    Riding in France is great as there are lots of 'Eau Potable' fonts; which basically meant I could refill bottles / mix energy drinks en-route, as per water stations on the race.

    Essentially, it would seem that my strategy for the race is sorted! Thanks to all that provided the benefit of their experiences.

  • littlebearlittlebear Posts: 92
    Sounds great Kev, Was it an organized trip by yourself or a company? Im assuming you were riding a road bike?
    The bicycle is a curious vehicle. Its passenger is its engine.
  • .blitz.blitz Posts: 6,197
    littlebear wrote:
    Im assuming you were riding a road bike?
    It's for MTBs ... s&id=16829 :shock:

    Kev, I hope you get a medal or something - 9000m in 4 days would finish me off =]
  • kev90kev90 Posts: 15
    I just headed out by myself for a long weekend - I have digital topo mapping (memory-map) for the French Alps, so just headed to an area I know with lots of big hills and planned my rides each day the night before according to how I was feeling, uploaded to the Garmin and headed out. The fonts are marked on the maps too which was handy!

    I did find that Memory-Map was a little over optimisitc on the vertical with the French Mapping (compared to the normally very accurate UK mapping), with it over-estimatting a lot compared to the reality. Lucky in some ways though, as my 4150m day was supposed to be 5900m according to memory-map!! Not sure I would have survived that and still been able to ride for two more days!

    With the exception of two big road climbs (Col du Granton 1000m and Col du Galibier 800m) the vast majority of my riding was offroad. Most of the climbing was rocky double-track, although I managed to hit quite of a lot sweet steep and technical single track on the decents (in fact, one run was the best 6km/800m vert of sweet bermed, flowing single track I have every done!!)

    The GR is a mountain bike race, although most of the riding for the first 75km or so is on road or firetrail.
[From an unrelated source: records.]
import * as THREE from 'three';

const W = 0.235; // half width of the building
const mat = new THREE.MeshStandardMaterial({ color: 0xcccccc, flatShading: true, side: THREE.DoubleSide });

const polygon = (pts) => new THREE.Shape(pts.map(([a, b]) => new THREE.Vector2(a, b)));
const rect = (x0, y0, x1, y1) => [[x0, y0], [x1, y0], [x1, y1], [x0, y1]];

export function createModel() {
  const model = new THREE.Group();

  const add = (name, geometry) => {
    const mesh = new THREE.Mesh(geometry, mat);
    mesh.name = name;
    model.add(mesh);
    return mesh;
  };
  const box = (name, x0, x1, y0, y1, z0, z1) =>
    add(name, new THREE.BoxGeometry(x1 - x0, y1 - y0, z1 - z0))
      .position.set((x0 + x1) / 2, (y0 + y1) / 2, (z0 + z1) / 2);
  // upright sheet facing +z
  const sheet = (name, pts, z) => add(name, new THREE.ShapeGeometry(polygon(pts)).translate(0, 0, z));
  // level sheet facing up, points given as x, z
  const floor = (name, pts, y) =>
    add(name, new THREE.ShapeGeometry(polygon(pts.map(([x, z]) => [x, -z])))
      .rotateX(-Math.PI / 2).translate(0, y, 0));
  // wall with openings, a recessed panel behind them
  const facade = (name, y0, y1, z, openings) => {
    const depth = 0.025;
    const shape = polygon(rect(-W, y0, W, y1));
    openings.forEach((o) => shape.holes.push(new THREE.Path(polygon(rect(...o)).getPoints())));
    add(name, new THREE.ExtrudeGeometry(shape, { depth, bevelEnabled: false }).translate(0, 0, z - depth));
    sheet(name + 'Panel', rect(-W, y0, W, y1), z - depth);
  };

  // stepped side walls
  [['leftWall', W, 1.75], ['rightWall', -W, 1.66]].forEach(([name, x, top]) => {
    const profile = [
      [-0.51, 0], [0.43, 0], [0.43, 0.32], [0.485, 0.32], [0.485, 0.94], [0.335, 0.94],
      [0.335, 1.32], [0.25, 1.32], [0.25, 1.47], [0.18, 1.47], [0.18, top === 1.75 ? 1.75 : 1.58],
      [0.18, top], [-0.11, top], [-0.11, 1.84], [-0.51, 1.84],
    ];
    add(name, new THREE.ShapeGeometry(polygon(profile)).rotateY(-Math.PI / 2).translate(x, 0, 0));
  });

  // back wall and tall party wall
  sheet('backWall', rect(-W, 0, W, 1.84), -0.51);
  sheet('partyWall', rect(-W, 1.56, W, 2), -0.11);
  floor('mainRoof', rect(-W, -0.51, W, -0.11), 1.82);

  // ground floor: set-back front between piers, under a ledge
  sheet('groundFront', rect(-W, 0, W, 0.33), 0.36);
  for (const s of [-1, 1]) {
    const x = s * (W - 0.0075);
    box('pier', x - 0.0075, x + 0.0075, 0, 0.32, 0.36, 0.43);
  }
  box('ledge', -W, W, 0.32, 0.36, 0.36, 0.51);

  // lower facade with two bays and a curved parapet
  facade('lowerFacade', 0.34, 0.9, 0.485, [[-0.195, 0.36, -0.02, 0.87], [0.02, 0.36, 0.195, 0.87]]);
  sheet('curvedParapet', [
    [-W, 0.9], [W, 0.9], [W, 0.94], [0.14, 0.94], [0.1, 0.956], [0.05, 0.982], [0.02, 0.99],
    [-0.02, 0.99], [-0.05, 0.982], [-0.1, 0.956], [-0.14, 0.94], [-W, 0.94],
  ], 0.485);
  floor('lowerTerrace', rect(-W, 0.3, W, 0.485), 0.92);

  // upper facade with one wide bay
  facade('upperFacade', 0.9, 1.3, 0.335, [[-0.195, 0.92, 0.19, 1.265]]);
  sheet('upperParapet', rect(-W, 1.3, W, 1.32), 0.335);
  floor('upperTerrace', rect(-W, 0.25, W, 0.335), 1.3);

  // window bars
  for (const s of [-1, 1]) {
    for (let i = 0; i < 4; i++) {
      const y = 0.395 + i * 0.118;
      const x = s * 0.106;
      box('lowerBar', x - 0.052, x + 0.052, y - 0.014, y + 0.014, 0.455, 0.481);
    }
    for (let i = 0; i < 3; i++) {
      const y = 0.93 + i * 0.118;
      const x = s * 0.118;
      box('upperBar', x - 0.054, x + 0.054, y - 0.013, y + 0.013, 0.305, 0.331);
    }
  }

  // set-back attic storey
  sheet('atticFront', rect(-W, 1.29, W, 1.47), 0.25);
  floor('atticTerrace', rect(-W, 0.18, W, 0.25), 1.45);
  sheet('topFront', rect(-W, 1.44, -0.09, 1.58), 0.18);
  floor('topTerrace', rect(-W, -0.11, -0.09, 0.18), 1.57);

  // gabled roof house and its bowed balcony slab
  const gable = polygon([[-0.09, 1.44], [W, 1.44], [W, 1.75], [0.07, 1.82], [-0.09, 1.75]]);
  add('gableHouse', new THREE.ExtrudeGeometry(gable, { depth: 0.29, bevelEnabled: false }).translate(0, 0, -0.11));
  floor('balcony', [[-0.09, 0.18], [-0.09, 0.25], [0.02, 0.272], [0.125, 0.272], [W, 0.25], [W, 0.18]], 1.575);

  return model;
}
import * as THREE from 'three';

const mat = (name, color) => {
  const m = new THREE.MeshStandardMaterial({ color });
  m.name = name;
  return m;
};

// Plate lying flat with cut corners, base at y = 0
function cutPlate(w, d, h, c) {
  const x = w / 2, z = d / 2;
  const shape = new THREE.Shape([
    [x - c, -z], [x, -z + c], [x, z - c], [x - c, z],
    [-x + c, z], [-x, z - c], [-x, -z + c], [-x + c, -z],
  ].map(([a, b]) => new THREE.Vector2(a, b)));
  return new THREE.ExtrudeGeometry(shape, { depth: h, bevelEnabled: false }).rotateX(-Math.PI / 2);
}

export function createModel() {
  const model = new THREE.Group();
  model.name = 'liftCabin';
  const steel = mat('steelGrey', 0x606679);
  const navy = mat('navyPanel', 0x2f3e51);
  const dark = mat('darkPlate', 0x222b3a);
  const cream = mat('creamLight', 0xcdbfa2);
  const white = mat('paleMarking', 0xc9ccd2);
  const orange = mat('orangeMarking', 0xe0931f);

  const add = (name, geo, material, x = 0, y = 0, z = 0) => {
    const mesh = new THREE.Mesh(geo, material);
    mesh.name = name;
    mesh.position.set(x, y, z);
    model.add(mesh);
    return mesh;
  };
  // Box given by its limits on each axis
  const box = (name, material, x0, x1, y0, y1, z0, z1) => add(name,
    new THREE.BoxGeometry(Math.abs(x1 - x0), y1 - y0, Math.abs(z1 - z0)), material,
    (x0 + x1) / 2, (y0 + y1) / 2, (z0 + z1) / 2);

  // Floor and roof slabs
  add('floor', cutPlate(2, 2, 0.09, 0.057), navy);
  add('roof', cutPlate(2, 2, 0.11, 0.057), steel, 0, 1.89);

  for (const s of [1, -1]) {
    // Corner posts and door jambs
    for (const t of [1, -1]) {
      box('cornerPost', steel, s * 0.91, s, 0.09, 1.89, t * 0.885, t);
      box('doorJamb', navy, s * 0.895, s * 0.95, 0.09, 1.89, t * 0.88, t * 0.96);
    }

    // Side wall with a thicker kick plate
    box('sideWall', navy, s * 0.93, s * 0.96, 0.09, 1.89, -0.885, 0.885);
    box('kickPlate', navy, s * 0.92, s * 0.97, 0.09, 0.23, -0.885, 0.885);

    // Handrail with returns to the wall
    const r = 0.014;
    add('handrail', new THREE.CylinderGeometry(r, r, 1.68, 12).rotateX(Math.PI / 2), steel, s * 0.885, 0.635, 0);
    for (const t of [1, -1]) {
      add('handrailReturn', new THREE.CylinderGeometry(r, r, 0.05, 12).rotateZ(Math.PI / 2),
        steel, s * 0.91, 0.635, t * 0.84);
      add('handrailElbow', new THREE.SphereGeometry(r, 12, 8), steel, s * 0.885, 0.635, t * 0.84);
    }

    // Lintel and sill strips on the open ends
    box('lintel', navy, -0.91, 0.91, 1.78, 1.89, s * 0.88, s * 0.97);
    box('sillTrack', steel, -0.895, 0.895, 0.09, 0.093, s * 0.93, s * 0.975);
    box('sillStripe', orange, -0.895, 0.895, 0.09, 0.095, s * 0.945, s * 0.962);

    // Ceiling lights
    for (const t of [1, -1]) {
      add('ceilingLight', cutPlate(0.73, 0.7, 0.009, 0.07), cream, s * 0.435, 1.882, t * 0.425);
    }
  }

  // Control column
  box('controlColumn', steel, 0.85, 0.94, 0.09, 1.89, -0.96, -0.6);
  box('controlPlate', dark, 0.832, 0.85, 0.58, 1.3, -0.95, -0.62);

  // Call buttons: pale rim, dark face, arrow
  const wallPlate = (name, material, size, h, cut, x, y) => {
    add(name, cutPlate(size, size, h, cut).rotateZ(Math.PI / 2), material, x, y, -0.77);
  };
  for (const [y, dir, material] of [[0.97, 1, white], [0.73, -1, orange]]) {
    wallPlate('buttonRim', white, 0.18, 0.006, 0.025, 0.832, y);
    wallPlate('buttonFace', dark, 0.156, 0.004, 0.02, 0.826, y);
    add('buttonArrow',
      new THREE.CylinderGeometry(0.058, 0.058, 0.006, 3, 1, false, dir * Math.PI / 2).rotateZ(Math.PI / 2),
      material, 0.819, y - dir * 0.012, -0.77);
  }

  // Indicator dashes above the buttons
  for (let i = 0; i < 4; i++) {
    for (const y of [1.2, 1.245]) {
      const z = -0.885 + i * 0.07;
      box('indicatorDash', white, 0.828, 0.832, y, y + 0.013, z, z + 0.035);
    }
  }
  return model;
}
It gets a bit more technical in places from 75km on. The final climb also involves a 3km of unridable scrambling with the bike!

    check out the official site; there are some cool photos on there

Sign In or Register to comment.